The Inter-space of Japanese film

Film, as a western science and technological achievement and a western reflection inevitably juxtaposed the Japanese and western style, enabling movement of both models

This year’s program of Japanese films, organized in collaboration with the Japanese Embassy in Zagreb and the Japanese Foundation, consists of fifteen films directed by famous Japanese directors made in the last five decades. All these films were made in conditions of radical changes in the production and reception of Japanese films, especially their reception outside of Japan. At a time when the West was only getting acquainted with and starting to research the diverse Japanese film culture, a nostalgic look at its film production in the 1930s and 1950s and the flourishing of independent New Wave film in 1990s implies the esthetic and genre an abundance of sources, inspiration and stimulations. Outside of Japan, Japanese film is usually considered to be a special case of deconstruction of the dominant (American) representational model. In the beginning of the 1970s the domination of studio system in Japanese film ceased and the New Wave films of “anxiety of influence” deconstructed the opposition model because they regarded it as politically reactionary, and chose the personal film with active subjects.

During the Meiji period (1868 - 1912) in Japan, thirty years after Japan opened up to the West, within presentations of diverse western knowledge and techniques, American and French cinematographers and entrepreneurs presented the film technique. In the Western quest for characteristics and reasons for the uniqueness of the Japanese film style, its unstable balance of norms is usually thought to stem from the self-imposed three-hundred-years-old political isolation that preserved the traditional esthetic sense, and as a unique interplay of domestic and foreign cultures in Japanese film practice. Film, as a Western science and technological achievement and a Western reflection inevitably juxtaposed the Japanese and Western style, enabling movement of both models, which at the time was known by the term wayo sechu, which stands for the inter-space of Japanese and western styles.

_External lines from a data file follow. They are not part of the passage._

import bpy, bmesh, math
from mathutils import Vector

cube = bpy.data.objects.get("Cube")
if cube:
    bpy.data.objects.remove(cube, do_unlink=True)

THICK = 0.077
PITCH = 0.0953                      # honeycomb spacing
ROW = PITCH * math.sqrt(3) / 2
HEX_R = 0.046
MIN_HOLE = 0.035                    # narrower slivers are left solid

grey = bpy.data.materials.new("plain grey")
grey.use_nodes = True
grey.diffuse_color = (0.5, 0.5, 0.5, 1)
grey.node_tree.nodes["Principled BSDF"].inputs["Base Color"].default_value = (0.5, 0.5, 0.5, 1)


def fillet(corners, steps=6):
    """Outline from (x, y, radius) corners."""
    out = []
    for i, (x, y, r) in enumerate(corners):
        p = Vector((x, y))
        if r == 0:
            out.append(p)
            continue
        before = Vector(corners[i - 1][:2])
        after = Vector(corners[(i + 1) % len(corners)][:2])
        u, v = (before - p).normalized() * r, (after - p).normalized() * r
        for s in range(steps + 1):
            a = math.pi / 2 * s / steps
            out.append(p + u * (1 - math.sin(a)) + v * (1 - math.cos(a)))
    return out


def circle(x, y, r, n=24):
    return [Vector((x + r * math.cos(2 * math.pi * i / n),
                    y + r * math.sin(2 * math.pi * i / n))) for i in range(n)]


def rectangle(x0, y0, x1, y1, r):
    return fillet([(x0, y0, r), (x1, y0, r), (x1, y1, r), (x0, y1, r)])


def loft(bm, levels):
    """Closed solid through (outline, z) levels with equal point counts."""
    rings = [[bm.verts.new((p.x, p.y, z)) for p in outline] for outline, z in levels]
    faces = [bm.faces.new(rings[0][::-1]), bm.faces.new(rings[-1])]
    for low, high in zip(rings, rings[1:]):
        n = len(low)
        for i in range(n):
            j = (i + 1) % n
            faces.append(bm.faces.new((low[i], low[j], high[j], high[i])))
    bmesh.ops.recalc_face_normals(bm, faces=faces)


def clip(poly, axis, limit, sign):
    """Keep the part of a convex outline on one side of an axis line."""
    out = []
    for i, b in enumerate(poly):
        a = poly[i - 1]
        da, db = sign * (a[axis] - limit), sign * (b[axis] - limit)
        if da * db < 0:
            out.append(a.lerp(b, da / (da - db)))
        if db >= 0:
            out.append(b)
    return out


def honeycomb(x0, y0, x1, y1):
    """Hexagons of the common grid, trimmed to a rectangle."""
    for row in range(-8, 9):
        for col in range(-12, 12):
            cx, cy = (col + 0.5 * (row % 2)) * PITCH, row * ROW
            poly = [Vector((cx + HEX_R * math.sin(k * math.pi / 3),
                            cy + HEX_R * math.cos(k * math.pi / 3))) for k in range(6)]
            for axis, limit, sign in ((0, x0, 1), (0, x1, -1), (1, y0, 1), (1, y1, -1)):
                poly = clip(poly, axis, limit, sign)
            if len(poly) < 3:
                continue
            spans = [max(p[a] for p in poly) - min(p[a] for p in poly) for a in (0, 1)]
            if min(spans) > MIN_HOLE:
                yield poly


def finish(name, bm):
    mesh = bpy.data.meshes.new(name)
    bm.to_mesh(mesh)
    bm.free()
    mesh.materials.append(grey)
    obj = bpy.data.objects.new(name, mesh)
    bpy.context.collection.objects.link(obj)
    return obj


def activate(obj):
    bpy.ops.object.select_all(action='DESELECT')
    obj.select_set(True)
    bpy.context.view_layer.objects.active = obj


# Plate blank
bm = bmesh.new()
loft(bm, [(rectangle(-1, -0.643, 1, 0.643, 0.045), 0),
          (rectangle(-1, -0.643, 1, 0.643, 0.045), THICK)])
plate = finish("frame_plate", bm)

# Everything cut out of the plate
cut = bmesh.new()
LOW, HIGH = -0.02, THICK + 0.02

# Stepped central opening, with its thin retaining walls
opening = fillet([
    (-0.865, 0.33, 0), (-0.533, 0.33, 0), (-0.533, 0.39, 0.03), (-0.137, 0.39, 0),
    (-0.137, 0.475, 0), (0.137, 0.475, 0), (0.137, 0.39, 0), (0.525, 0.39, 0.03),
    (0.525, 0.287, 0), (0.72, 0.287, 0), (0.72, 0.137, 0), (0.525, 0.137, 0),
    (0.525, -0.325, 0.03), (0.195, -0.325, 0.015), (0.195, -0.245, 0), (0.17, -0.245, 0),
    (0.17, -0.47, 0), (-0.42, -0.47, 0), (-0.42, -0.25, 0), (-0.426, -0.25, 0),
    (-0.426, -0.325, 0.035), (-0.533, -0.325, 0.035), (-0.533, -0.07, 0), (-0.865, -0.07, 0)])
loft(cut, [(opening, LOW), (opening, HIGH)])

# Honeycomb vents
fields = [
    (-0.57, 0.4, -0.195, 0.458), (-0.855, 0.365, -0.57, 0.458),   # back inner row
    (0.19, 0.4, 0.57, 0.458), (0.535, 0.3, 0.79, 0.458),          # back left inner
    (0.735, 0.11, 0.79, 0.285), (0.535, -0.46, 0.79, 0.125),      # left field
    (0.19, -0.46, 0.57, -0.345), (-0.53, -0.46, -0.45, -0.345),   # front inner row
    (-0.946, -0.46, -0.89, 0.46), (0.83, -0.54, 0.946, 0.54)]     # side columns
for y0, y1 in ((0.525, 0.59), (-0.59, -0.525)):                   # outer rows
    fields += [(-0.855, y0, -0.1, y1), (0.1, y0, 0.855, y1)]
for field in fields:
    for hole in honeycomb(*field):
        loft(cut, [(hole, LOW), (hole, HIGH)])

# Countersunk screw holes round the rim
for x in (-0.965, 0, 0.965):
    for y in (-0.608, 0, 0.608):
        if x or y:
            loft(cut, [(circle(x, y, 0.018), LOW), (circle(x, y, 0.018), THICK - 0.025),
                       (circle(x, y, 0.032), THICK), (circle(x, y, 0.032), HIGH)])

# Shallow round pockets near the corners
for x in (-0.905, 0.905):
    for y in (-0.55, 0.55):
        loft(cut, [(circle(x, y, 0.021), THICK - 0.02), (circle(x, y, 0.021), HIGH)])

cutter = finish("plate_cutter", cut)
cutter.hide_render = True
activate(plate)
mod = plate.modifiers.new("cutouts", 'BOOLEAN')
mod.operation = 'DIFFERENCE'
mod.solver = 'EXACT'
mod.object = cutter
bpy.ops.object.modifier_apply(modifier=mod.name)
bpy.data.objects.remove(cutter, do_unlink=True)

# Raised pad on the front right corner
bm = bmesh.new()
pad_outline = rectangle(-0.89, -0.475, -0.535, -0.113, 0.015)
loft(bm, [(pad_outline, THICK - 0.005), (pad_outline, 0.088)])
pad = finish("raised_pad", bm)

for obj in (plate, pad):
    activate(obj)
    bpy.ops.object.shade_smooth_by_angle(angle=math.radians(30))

One of the enduring distinctive characteristics of Japanese film is the frequent drawing from domestic and foreign literary originals. All the films from this program are based on Japanese literature, ranging from pure fiction or novels in the first person by Shimazaki Toson directed by the skillful eclectic of the classic period, Kozaburo Yoshimura, circles of craving by Chikamatsu directed by the baroque New Wave director, Masahiro Shinoda, to different forms of popular literature such as the criminal by Shohei Ooke about crime and punishment adapted for screen by the master of Japanese film noir, Yoshitaro Nomura. The two genres, historical and contemporary film, were defined in the beginning of the 1990s when the director of the new studio Shochiku, proclaimed in a manifesto the production of pure film, which would contrast the theatre representations of male stories with historical topics mainly from the Nikkatsu studio. His goal was to establish female film and family dramas as the dominant film model. Shinji Somai’s film, Dora heita, is such a film. The screenplay for this film was written in 1969 by the “Circle of Four Knights” - Kon Ichikawa, Akira Kurosawa, Masaki Kobayashi and Keisuke Kinoshita, and it is a typical representative of the nostalgic jidai-gekifilms. This program also includes a biography of Kinuyo Tanaka, a protagonist of films by the most important of classic directors and a director herself, and a film by the cult director Kinji Fukusaku, which describes the history of the golden age of Japanese cinema. (Tanja Vrvilo)